  • Nationalizing airport screening was a mistake.
  • The Transportation Security Administration has had workforce management problems since its inception.
  • Security experts have criticized the Department of Homeland Security and the Transportation Security Administration for not allocating their resourcesbased on cost-benefit analyses and detailed risk assessments.
  • The Transportation Security Administration seems to have a bias toward spending money on new technologies that have not been adequately vetted.
  • Another Transportation Security Administration program with high costs, but apparently limited benefits, is the Screening of Passengers by Observation Techniques program.
  • Perhaps the most effective countermeasure since 9/11 was not the result of any federal program, but the increased awareness of airline passengers and flight attendants of potential attacks in the air.
  • Another civil-liberties concern is that the Transportation Security Administration

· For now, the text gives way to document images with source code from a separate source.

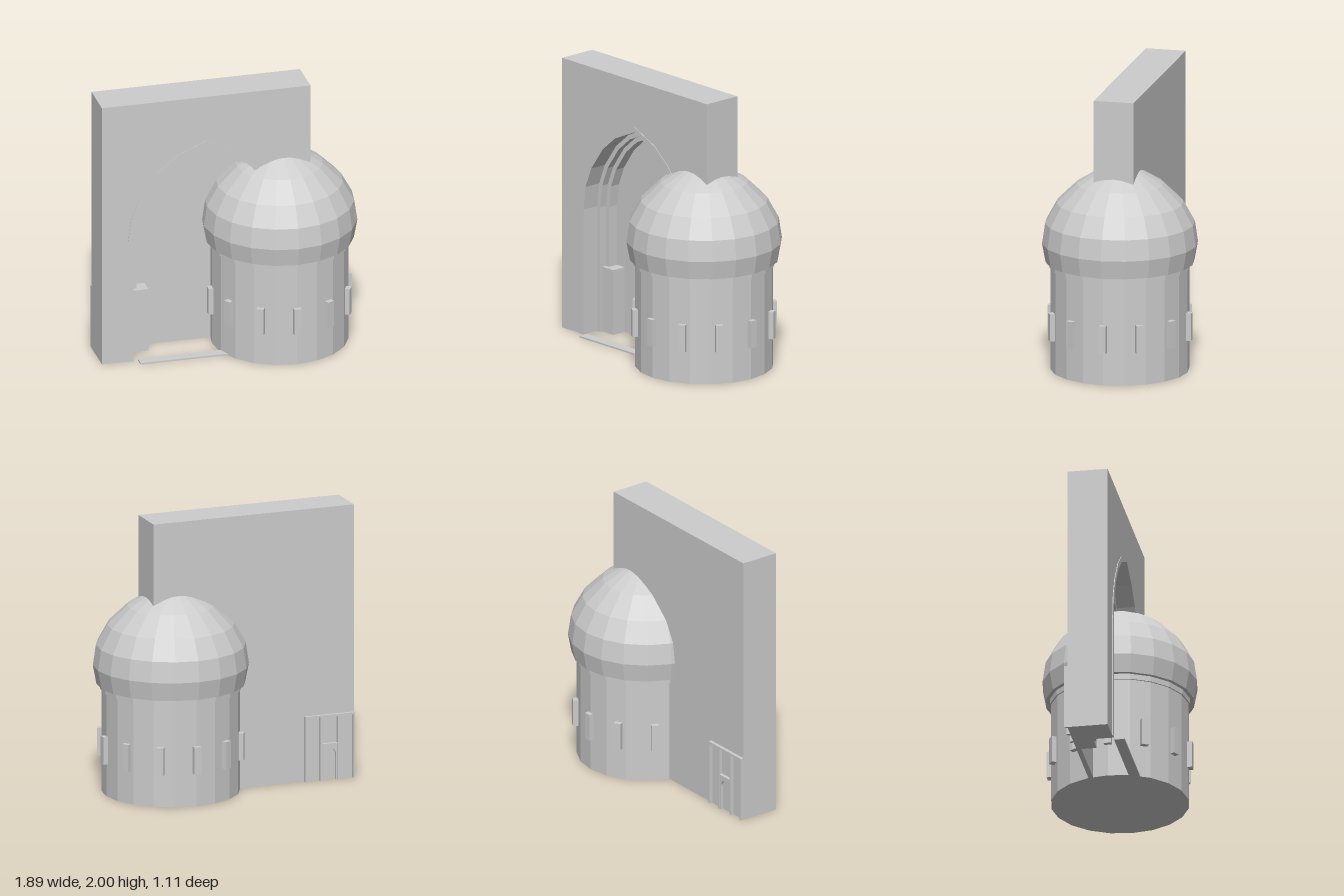
import * as THREE from 'three';

const stone = new THREE.MeshStandardMaterial({ color: 0xcccccc, flatShading: true });
stone.name = 'pale grey stone';

const WALL = { left: -0.95, right: 0.58, top: 2, front: 0.145, back: -0.145 };
const TOWER_X = 0.39;
const SIDES = 20;

function add(parent, name, geometry, x = 0, y = 0, z = 0) {
  const mesh = new THREE.Mesh(geometry, stone);
  mesh.name = name;
  mesh.position.set(x, y, z);
  parent.add(mesh);
  return mesh;
}

// Box given by its limits on each axis
function block(parent, name, x0, x1, y0, y1, z0, z1) {
  return add(parent, name, new THREE.BoxGeometry(x1 - x0, y1 - y0, z1 - z0),
    (x0 + x1) / 2, (y0 + y1) / 2, (z0 + z1) / 2);
}

function slab(parent, name, points, z0, z1, hole) {
  const shape = new THREE.Shape(points);
  if (hole) shape.holes.push(new THREE.Path(hole));
  const geometry = new THREE.ExtrudeGeometry(shape, { depth: z1 - z0, bevelEnabled: false });
  return add(parent, name, geometry, 0, 0, z0);
}

// Pointed arch from left foot over the apex to right foot, narrowed by inset
function archPoints(inset) {
  const centre = -0.185, half = 0.535, spring = 0.925, rise = 0.695;
  const left = [[0.535, 0], [0.535, 0.925], [0.512, 1.1], [0.452, 1.25], [0.33, 1.42], [0.2, 1.53]];
  const sx = (half - inset) / half, sy = (rise - inset) / rise;
  const fit = (x, y) => new THREE.Vector2(centre + x * sx, y > spring ? spring + (y - spring) * sy : y);
  return [
    ...left.map(([x, y]) => fit(-x, y)),
    fit(0, spring + rise),
    ...left.slice().reverse().map(([x, y]) => fit(x, y)),
  ];
}

function createGateWall() {
  const wall = new THREE.Group();
  wall.name = 'gateWall';
  block(wall, 'wallBack', WALL.left, WALL.right, 0, WALL.top, WALL.back, -0.11);

  // Stepped niche: each layer has a smaller arch than the one in front
  const layers = [[0.02, WALL.front, 0], [-0.034, 0.02, 0.035], [-0.11, -0.034, 0.07]];
  layers.forEach(([z0, z1, inset], i) => {
    const outline = [
      new THREE.Vector2(WALL.left, 0),
      ...archPoints(inset),
      new THREE.Vector2(WALL.right, 0),
      new THREE.Vector2(WALL.right, WALL.top),
      new THREE.Vector2(WALL.left, WALL.top),
    ];
    slab(wall, `wallLayer${i + 1}`, outline, z0, z1);
  });

  // Thin raised band around the arch
  slab(wall, 'archBand', [...archPoints(-0.04), ...archPoints(0).reverse()], WALL.front, 0.15);

  block(wall, 'nichePedestal', -0.685, -0.57, 0, 0.48, -0.11, 0);
  block(wall, 'doorStep', -0.685, 0.3, 0, 0.012, WALL.front, 0.22);
  return wall;
}

// Framed screen on the back of the wall
function createBackScreen() {
  const screen = new THREE.Group();
  screen.name = 'backScreen';
  const z0 = -0.17, z1 = WALL.back, top = 0.48;
  const bar = 0.014;
  for (const x of [-0.95, -0.833, -0.699, -0.584]) {
    block(screen, 'screenPost', x, x + bar, 0, top, z0, z1);
  }
  block(screen, 'screenTopRail', -0.936, -0.584, top - bar, top, z0, z1);
  block(screen, 'screenMiddleRail', -0.819, -0.699, 0.255, 0.269, z0, z1);

  // Round-headed doorway under the middle rail
  const door = [
    new THREE.Vector2(-0.819, 0), new THREE.Vector2(-0.807, 0),
  ];
  for (let i = 0; i <= 10; i++) {
    const a = Math.PI * (1 - i / 10);
    door.push(new THREE.Vector2(-0.759 + 0.048 * Math.cos(a), 0.18 + 0.052 * Math.sin(a)));
  }
  door.push(new THREE.Vector2(-0.711, 0), new THREE.Vector2(-0.699, 0),
    new THREE.Vector2(-0.699, 0.255), new THREE.Vector2(-0.819, 0.255));
  slab(screen, 'screenDoorway', door, z0 + 0.006, z1);
  return screen;
}

function createTower() {
  const tower = new THREE.Group();
  tower.name = 'tower';
  tower.position.x = TOWER_X;
  add(tower, 'drum', new THREE.CylinderGeometry(0.493, 0.493, 0.79, SIDES), 0, 0.395, 0);
  add(tower, 'collar', new THREE.CylinderGeometry(0.503, 0.503, 0.04, SIDES), 0, 0.77, 0);

  const profile = [[0, 0.79], [0.53, 0.79], [0.555, 0.925], [0.533, 1.075],
    [0.452, 1.222], [0.31, 1.36], [0.15, 1.455], [0, 1.5]];
  add(tower, 'dome', new THREE.LatheGeometry(profile.map(([r, y]) => new THREE.Vector2(r, y)), SIDES));

  // Ring of upright blocks around the drum
  for (let i = 0; i < 12; i++) {
    const a = (i * Math.PI) / 6;
    const peg = add(tower, 'drumBlock', new THREE.BoxGeometry(0.053, 0.2, 0.05),
      0.5 * Math.sin(a), 0.34, 0.5 * Math.cos(a));
    peg.rotation.y = a;
  }
  return tower;
}

export function createModel() {
  const model = new THREE.Group();
  model.name = 'gateWithDomedTower';
  model.add(createGateWall(), createBackScreen(), createTower());
  return model;
}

    sometimes acts as if it had broad police power outside of its transportation security role.
  • A key goal of reform should be to separate airport screening from the regulatory oversight of aviation security.
  • After a decade of experience, it appears that the over all performance of privatized screening is at least as good as, if not better than, government screening.
  • Many other countries have privatized their airport security screening, and more than 80 percent of Europe’s commercial airports use private screening companies.

The entire paper can be read here:  Privatizing the Transportation Security Administration